In anticipation for the upcoming SBS documentary this Saturday night, let's take a look at the impact of The Easybeats.

It is very easy to write off the Easybeats as just another beat group out of about 1 million of them in the mid 1960s. There is merit in the argument that out of the millions of bands in the mid-1960s, The Beatles and the Stones were the top of the heap.

Down here in the Antipodes, most bands could merely copy these bands in the hope of riding the wave of success achieved by the British beat bands. They were in most cases doing copies of the sounds learned from records that were often released quite a while after they were released in Britain. This inherently meant that the bands were already one step behind the rest of the bands in the world (we'll talk more about that in a minute).

One of the things that made the Easybeats special was that they wrote their own material and released it exclusively. Thorpey and the Aztecs, Ray Brown and the Whispers and The Twilights were all among the big bands of the time in Australia, and all of them almost always did covers. The Easys wrote all their singles themselves, which was something quite novel in those days. After that, bands like The Groop and the Master's Apprentices wrote their own songs, but largely the bands and singers of the time were all sourcing outside material.

The Easybeats early records crackle with energy and fire that outstrips their local rivals of the time. Those early tracks, like "Wedding Ring", "Sorry", "I'll Make You Happy", and "Women" still hold up today, despite the fact they were recorded on primitive mono equipment.

From 1964 to 1966, the band conquered the local market, they were far and away the biggest band in the land. They decided to try their luck in England. After all, they were capable of generating Beatlemania-styled hysteria in Australia, they should be able to achieve a similar level of success in the mother country, right?

...well, remember how I said that the bands were copying styles from records that were slightly behind when compared to the British? In 1966 through to 1969, rock music changed so rapidly and it left many bands washed-up in the wake. The Beatles were at the vanguard of this change. Their songs and their music changing rapidly from single to single and from album to album (just listen to the jump between "Revolver" and "Sgt Pepper" in terms of songwriting and musicianship!). Even bands like the Stones and The Beach Boys struggled to keep up (Brian Wilson from the band had a mental breakdown trying to compete with the Beatles!)

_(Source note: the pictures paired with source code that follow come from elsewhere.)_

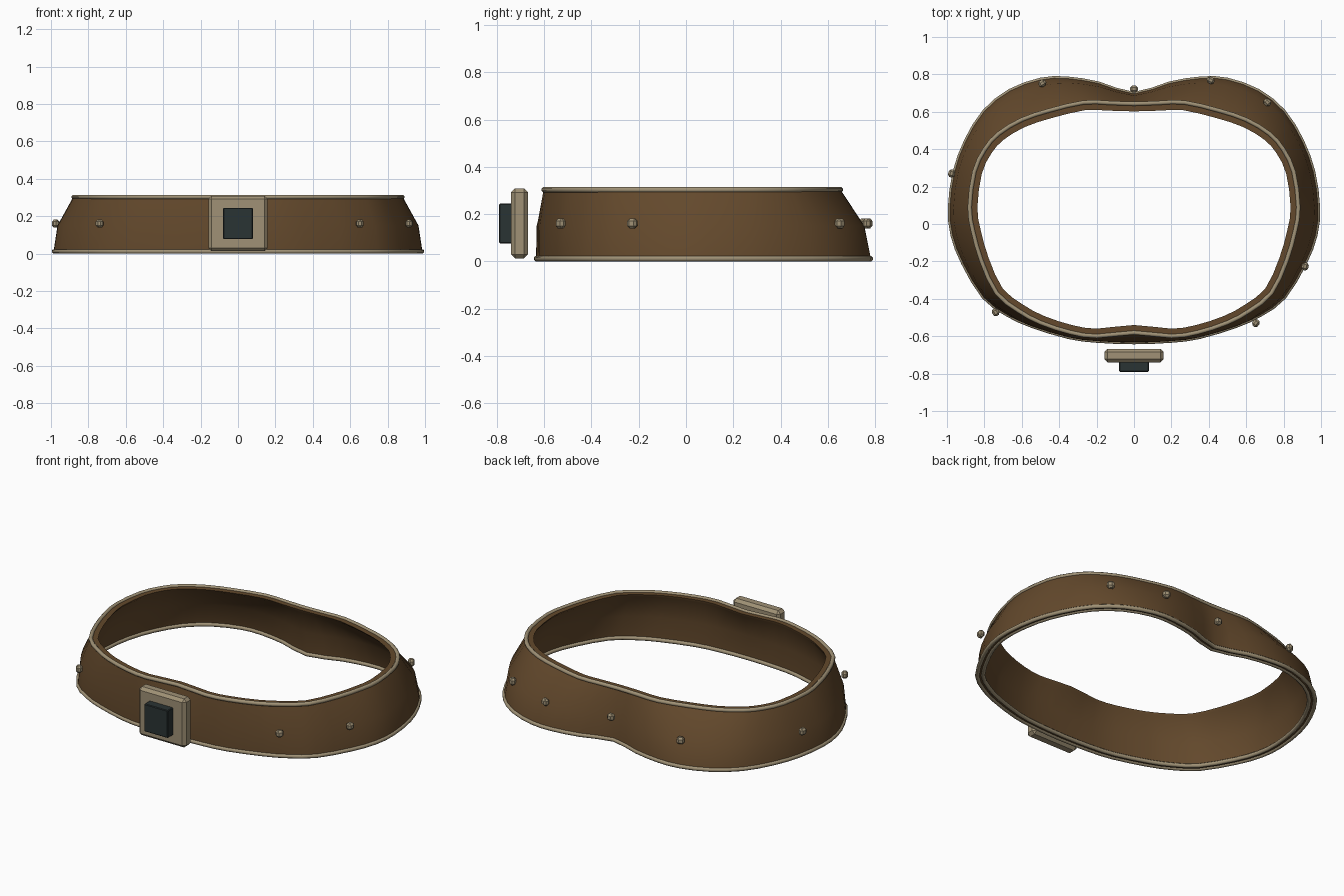
import bpy, bmesh, math
from mathutils import Vector

if "Cube" in bpy.data.objects:
    bpy.data.objects.remove(bpy.data.objects["Cube"])

def material(name, rgb):
    m = bpy.data.materials.new(name)
    m.diffuse_color = (*rgb, 1)
    m.use_nodes = True
    m.node_tree.nodes["Principled BSDF"].inputs["Base Color"].default_value = m.diffuse_color
    return m

LEATHER = material("brown leather", (0.125, 0.066, 0.025))
METAL = material("tan metal", (0.35, 0.285, 0.18))
DARK = material("dark inlay", (0.023, 0.033, 0.033))

# Right half of the belt outline, front centre to back centre
LOW = [(0, -.634), (.2, -.626), (.35, -.606), (.55, -.545), (.68, -.485), (.805, -.392),
       (.915, -.21), (.972, -.06), (.986, .09), (.96, .28), (.9, .445), (.802, .603),
       (.665, .713), (.5, .773), (.36, .78), (.19, .753), (0, .697)]
HIGH = [(0, -.583), (.2, -.602), (.34, -.582), (.5, -.53), (.62, -.465), (.737, -.37),
        (.817, -.2), (.863, -.04), (.881, .09), (.856, .28), (.8, .40), (.725, .485),
        (.6, .56), (.45, .61), (.27, .652), (.14, .65), (0, .645)]
Z_LOW, Z_MID, Z_HIGH = .012, .15, .303

def full(half):
    """Mirror the half outline and round it with one midpoint per span."""
    pts = [Vector(p) for p in half + [(-x, y) for x, y in half[-2:0:-1]]]
    out, n = [], len(pts)
    for i, p in enumerate(pts):
        q = pts[(i + 1) % n]
        out += [p, (p + q) * .5625 - (pts[i - 1] + pts[(i + 2) % n]) * .0625]
    return out

def finish(obj, mat, angle=None):
    obj.data.materials.append(mat)
    if angle:
        bpy.ops.object.select_all(action='DESELECT')
        bpy.context.view_layer.objects.active = obj
        obj.select_set(True)
        bpy.ops.object.shade_smooth_by_angle(angle=math.radians(angle))
    return obj

def from_bmesh(name, bm):
    me = bpy.data.meshes.new(name)
    bm.to_mesh(me)
    bm.free()
    obj = bpy.data.objects.new(name, me)
    bpy.context.collection.objects.link(obj)
    return obj

def skin(name, rings):
    """Skin closed loops into a ring-shaped tube."""
    bm = bmesh.new()
    vs = [[bm.verts.new(p) for p in r] for r in rings]
    n = len(rings[0])
    for a in range(len(rings)):
        b = (a + 1) % len(rings)
        for i in range(n):
            j = (i + 1) % n
            bm.faces.new((vs[a][i], vs[a][j], vs[b][j], vs[b][i]))
    bmesh.ops.recalc_face_normals(bm, faces=bm.faces)
    return from_bmesh(name, bm)

def inset(loop, d):
    out = []
    for i, p in enumerate(loop):
        t = (loop[(i + 1) % len(loop)] - loop[i - 1]).normalized()
        out.append(p + Vector((-t.y, t.x)) * d)
    return out

def lift(loop, z):
    return [(p.x, p.y, z) for p in loop]

low, high = full(LOW), full(HIGH)

def blend(z):
    """Outline at height z: steep below the middle, leaning in above it."""
    loop = []
    for a, b in zip(low, high):
        knee = .2 if a.y > -.5 else .04
        if z < Z_MID:
            t = knee * (z - Z_LOW) / (Z_MID - Z_LOW)
        else:
            t = knee + (1 - knee) * (z - Z_MID) / (Z_HIGH - Z_MID)
        loop.append(a.lerp(b, t))
    return loop

# Flared band: outer wall up, then inner wall down with a thicker top lip
section = [(Z_LOW - .003, 0), (Z_MID, 0), (Z_HIGH + .003, 0), (Z_HIGH + .003, .042),
           (Z_HIGH - .012, .041), (Z_HIGH - .026, .034), (Z_MID, .033), (Z_LOW - .003, .033)]
finish(skin("belt_band", [lift(inset(blend(z), d), z) for z, d in section]), LEATHER, 45)

# Rounded trim along the outer edges and the lower inner edge
for name, z, depth, r in (("lower_trim", Z_LOW, .002, .012),
                          ("upper_trim", Z_HIGH, .002, .012),
                          ("inner_lower_trim", Z_LOW + .002, .034, .012)):
    tube = []
    for k in range(8):
        a = math.tau * (k + .5) / 8
        tube.append(lift(inset(blend(z), depth + r * math.cos(a)), z + r * math.sin(a)))
    finish(skin(name, tube), METAL, 50)

def box(name, size, centre, bevel, mat, angle=None):
    bm = bmesh.new()
    bmesh.ops.create_cube(bm, size=1)
    bmesh.ops.scale(bm, vec=size, verts=bm.verts)
    bmesh.ops.bevel(bm, geom=bm.edges[:], offset=bevel, segments=1, affect='EDGES')
    obj = finish(from_bmesh(name, bm), mat, angle)
    obj.location = centre
    return obj

# Chunky studs around the belt
STUDS = [(-.975, .27), (-.49, .752), (0, .722), (.41, .768), (.713, .65),
         (.915, -.227), (.652, -.53), (-.74, -.472)]
for i, (x, y) in enumerate(STUDS):
    stud = box(f"stud_{i + 1}", (.042, .036, .042), (x, y, .161), .011, METAL, 30)
    stud.rotation_euler.z = math.atan2(x, -y)

# Buckle plate and its dark inlay
box("buckle_plate", (.318, .072, .296), (0, -.704, .161), .017, METAL)
box("buckle_inlay", (.16, .06, .168), (0, -.76, .161), .004, DARK)
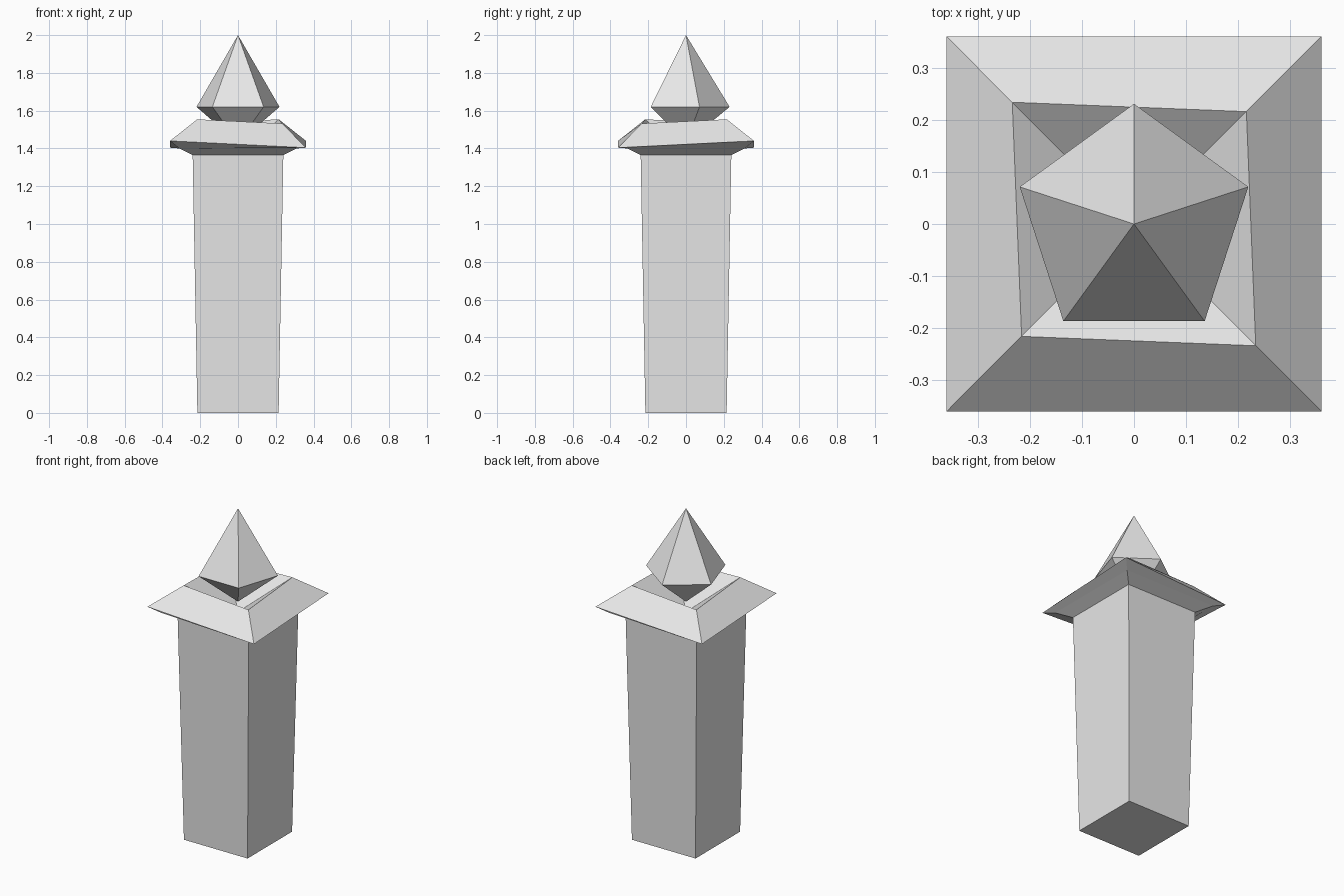
import bpy
import bmesh
import math

cube = bpy.data.objects.get("Cube")
if cube:
    bpy.data.objects.remove(cube, do_unlink=True)

stone = bpy.data.materials.new("pale_stone")
stone.use_nodes = True
stone.diffuse_color = (0.8, 0.8, 0.8, 1)
stone.node_tree.nodes["Principled BSDF"].inputs["Base Color"].default_value = (0.8, 0.8, 0.8, 1)


def square(half, z, spread=0.0, lift=0.0):
    """Square ring whose opposite corners alternate in reach and height."""
    ring = []
    for i, (sx, sy) in enumerate(((-1, -1), (1, -1), (1, 1), (-1, 1))):
        s = 1 if i % 2 == 0 else -1
        h = half + s * spread
        ring.append((sx * h, sy * h, z + s * lift))
    return ring


def polygon(radius, z, sides):
    """Regular ring with one corner pointing to the back."""
    angles = [math.pi / 2 + math.tau * i / sides for i in range(sides)]
    return [(radius * math.cos(a), radius * math.sin(a), z) for a in angles]


def loft(name, rings, cap_start=False, cap_end=False):
    """Join rings with faces; a ring of one point makes a tip."""
    bm = bmesh.new()
    loops = [[bm.verts.new(p) for p in ring] for ring in rings]
    for low, high in zip(loops, loops[1:]):
        n = max(len(low), len(high))
        for i in range(n):
            j = (i + 1) % n
            if len(low) == 1:
                bm.faces.new((low[0], high[j], high[i]))
            elif len(high) == 1:
                bm.faces.new((low[i], low[j], high[0]))
            else:
                bm.faces.new((low[i], low[j], high[j], high[i]))
    if cap_start:
        bm.faces.new(loops[0][::-1])
    if cap_end:
        bm.faces.new(loops[-1])
    bmesh.ops.recalc_face_normals(bm, faces=bm.faces)
    mesh = bpy.data.meshes.new(name)
    bm.to_mesh(mesh)
    bm.free()
    mesh.materials.append(stone)
    obj = bpy.data.objects.new(name, mesh)
    bpy.context.collection.objects.link(obj)
    return obj


# Tapered shaft and flared, slightly warped cap with a sunken top
loft("post_and_cap", [
    square(0.215, 0),
    square(0.24, 1.365),
    square(0.31, 1.4),
    square(0.36, 1.422, lift=0.018),
    square(0.225, 1.543, spread=-0.009, lift=0.011),
    [(0, 0, 1.368)],
], cap_start=True)

# Five-sided pointed finial
loft("finial", [[(0, 0, 1.43)], polygon(0.231, 1.62, 5), [(0, 0, 2)]])
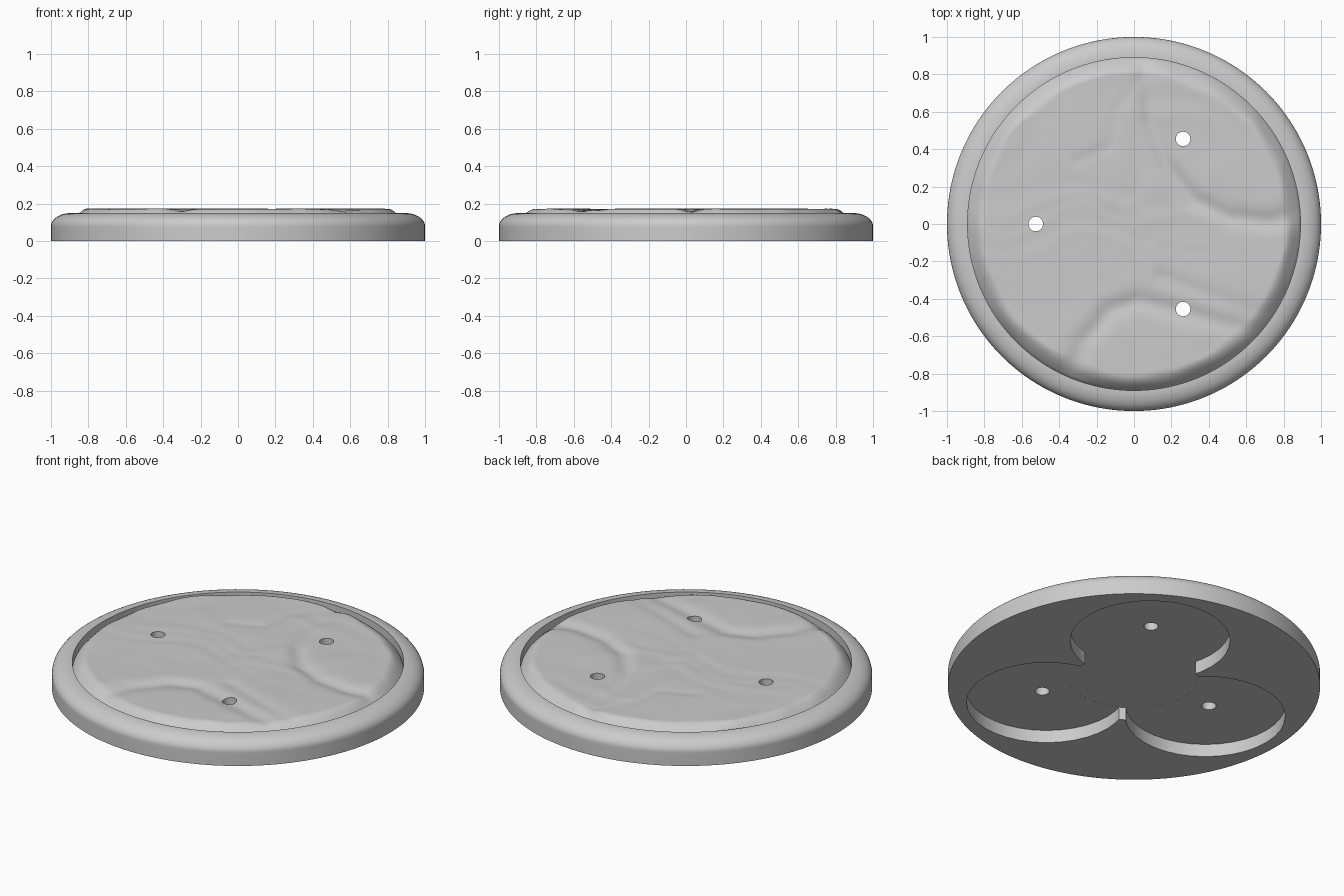
import bpy, bmesh, math
from mathutils import Vector, noise
from mathutils.geometry import intersect_point_line

if "Cube" in bpy.data.objects:
    bpy.data.objects.remove(bpy.data.objects["Cube"])

stone = bpy.data.materials.new("stone grey")
stone.use_nodes = True
grey = (0.6, 0.6, 0.6, 1)
stone.diffuse_color = grey
stone.node_tree.nodes["Principled BSDF"].inputs["Base Color"].default_value = grey

SEGMENTS = 160
LIP, FLOOR, PLATEAU = 0.885, 0.11, 0.172

# Grooves running across the ground: path, depth, half width
GROOVES = [
    ([(.06, .85), (.09, .55), (.17, .32), (.32, .13), (.5, .04), (.7, .01), (.9, .04)], .017, .045),
    ([(-.36, -.85), (-.26, -.62), (-.13, -.46), (.02, -.41), (.25, -.47), (.66, -.58)], .014, .05),
    ([(.15, -.28), (.4, -.38), (.75, -.5)], .007, .04),
    ([(.03, .78), (-.1, .6), (-.12, .42), (-.3, .34)], .004, .03),
]


def path_distance(p, path):
    best = 9
    for a, b in zip(path, path[1:]):
        a, b = Vector((*a, 0)), Vector((*b, 0))
        t = intersect_point_line(p, a, b)[1]
        best = min(best, (p - a.lerp(b, max(0, min(1, t)))).length)
    return best


def ground_height(x, y):
    p = Vector((x, y, 0))
    r = p.length
    # rounded, uneven outer slope
    edge = 0.80 + 0.03 * noise.noise(p * 5)
    t = max(0, min(1, (LIP - r) / (LIP - edge)))
    rise = math.sin(t * math.pi / 2)
    # flowing ripples from warped noise
    warp = Vector((noise.noise(p * 2), noise.noise(p * 2 + Vector((7, 3, 1))), 0))
    ripple = 0.004 * noise.noise(p * 2.2 + warp * 1.5)
    ripple += 0.0025 * noise.noise(Vector((x * 3, y * 7, 2)) + warp * 3)
    for path, depth, width in GROOVES:
        ripple -= depth * math.exp(-(path_distance(p, path) / width) ** 2)
    return FLOOR + (PLATEAU - FLOOR + ripple) * rise


# Disc body: outer wall, rounded shoulder, lip, then the ground inside
profile = [(1, 0), (1, .075)]
for i in range(1, 13):
    a = i / 12 * math.pi / 2
    profile.append((.885 + .115 * math.cos(a) + .005 * math.sin(a), .075 + .075 * math.sin(a)))
profile.append((.89, .10))
ground_rings = [LIP - .008 * i for i in range(13)]
ground_rings += [ground_rings[-1] * (1 - i / 50) for i in range(1, 50)]

bm = bmesh.new()
rings = []
for r, z in profile + [(r, None) for r in ground_rings]:
    ring = []
    for s in range(SEGMENTS):
        a = 2 * math.pi * s / SEGMENTS
        x, y = r * math.cos(a), r * math.sin(a)
        ring.append(bm.verts.new((x, y, ground_height(x, y) if z is None else z)))
    rings.append(ring)
for low, high in zip(rings, rings[1:]):
    for s in range(SEGMENTS):
        n = (s + 1) % SEGMENTS
        bm.faces.new((low[s], low[n], high[n], high[s]))
bm.faces.new(rings[0][::-1])
middle = bm.verts.new((0, 0, ground_height(0, 0)))
for s in range(SEGMENTS):
    bm.faces.new((rings[-1][s], rings[-1][(s + 1) % SEGMENTS], middle))
bmesh.ops.recalc_face_normals(bm, faces=bm.faces)
mesh = bpy.data.meshes.new("round_base")
bm.to_mesh(mesh)
bm.free()
base = bpy.data.objects.new("round_base", mesh)
bpy.context.collection.objects.link(base)
mesh.materials.append(stone)


def cut(x, y, radius, top, sides):
    bpy.ops.mesh.primitive_cylinder_add(vertices=sides, radius=radius, depth=top + .1,
                                        location=(x, y, (top - .1) / 2))
    cutter = bpy.context.object
    cutter.hide_render = True
    cutter.data.materials.append(stone)
    bpy.ops.object.select_all(action='DESELECT')
    bpy.context.view_layer.objects.active = base
    base.select_set(True)
    mod = base.modifiers.new("cut", 'BOOLEAN')
    mod.operation, mod.solver, mod.object = 'DIFFERENCE', 'EXACT', cutter
    bpy.ops.object.modifier_apply(modifier=mod.name)
    bpy.data.objects.remove(cutter)


# Underside: three round pockets joined by a central one, each with a through hole
cut(0, 0, .36, .0755, 48)
for degrees in (60, 180, 300):
    c, s = math.cos(math.radians(degrees)), math.sin(math.radians(degrees))
    cut(.5 * c, .5 * s, .43, .075, 36)
    cut(.525 * c, .525 * s, .039, .4, 24)

base.select_set(True)
bpy.context.view_layer.objects.active = base
bpy.ops.object.shade_smooth_by_angle(angle=math.radians(35))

The Easybeats were also casualties of this change. These cocky naturalised Australians swanned into Swinging London, went down to the Marquee club to see some local bands and realised how behind the times they really were. This was the start of a crisis of confidence and identity for the band. Their first overseas release, "Sorry", hit #1 in Australia but bombed in the UK and US. Their first recording session with Shel Talmy (producer of The Kinks and The Who) produced the landmark single "Friday On My Mind" and then they failed to have any more hit records of the same magnitude.

"Friday..." was their high watermark. Trying to keep up with rapidly changing trends, they failed to hit on a singular sound and style that worked for them and they spent the next couple of years releasing single after single only to see them sink like a stone. Management problems, record company problems, depression, alcohol abuse and drug abuse set in and the band imploded in 1969, but not before they had one last hit in Australia: "St Louis". By the time it was released the band no longer existed.

The post-Easybeats fallout was somewhat bittersweet: Lead singer Stevie Wright descended into heroin abuse, but released a couple of highly regarded records in the mid 1970s, including a three-part, 11 minute epic track "Evie" that hit #1 in Australia in 1974. Guitarists Vanda and Young went on to produce a string of excellent records for the likes of AC/DC, The Angels, Rose Tattoo and others, as well as having a few hits of their own under the name of "Flash and The Pan"; not much is known about the other band members. Maybe the doco on Saturday night will shed some light on things...

...for now, remind yourself how good those early records were.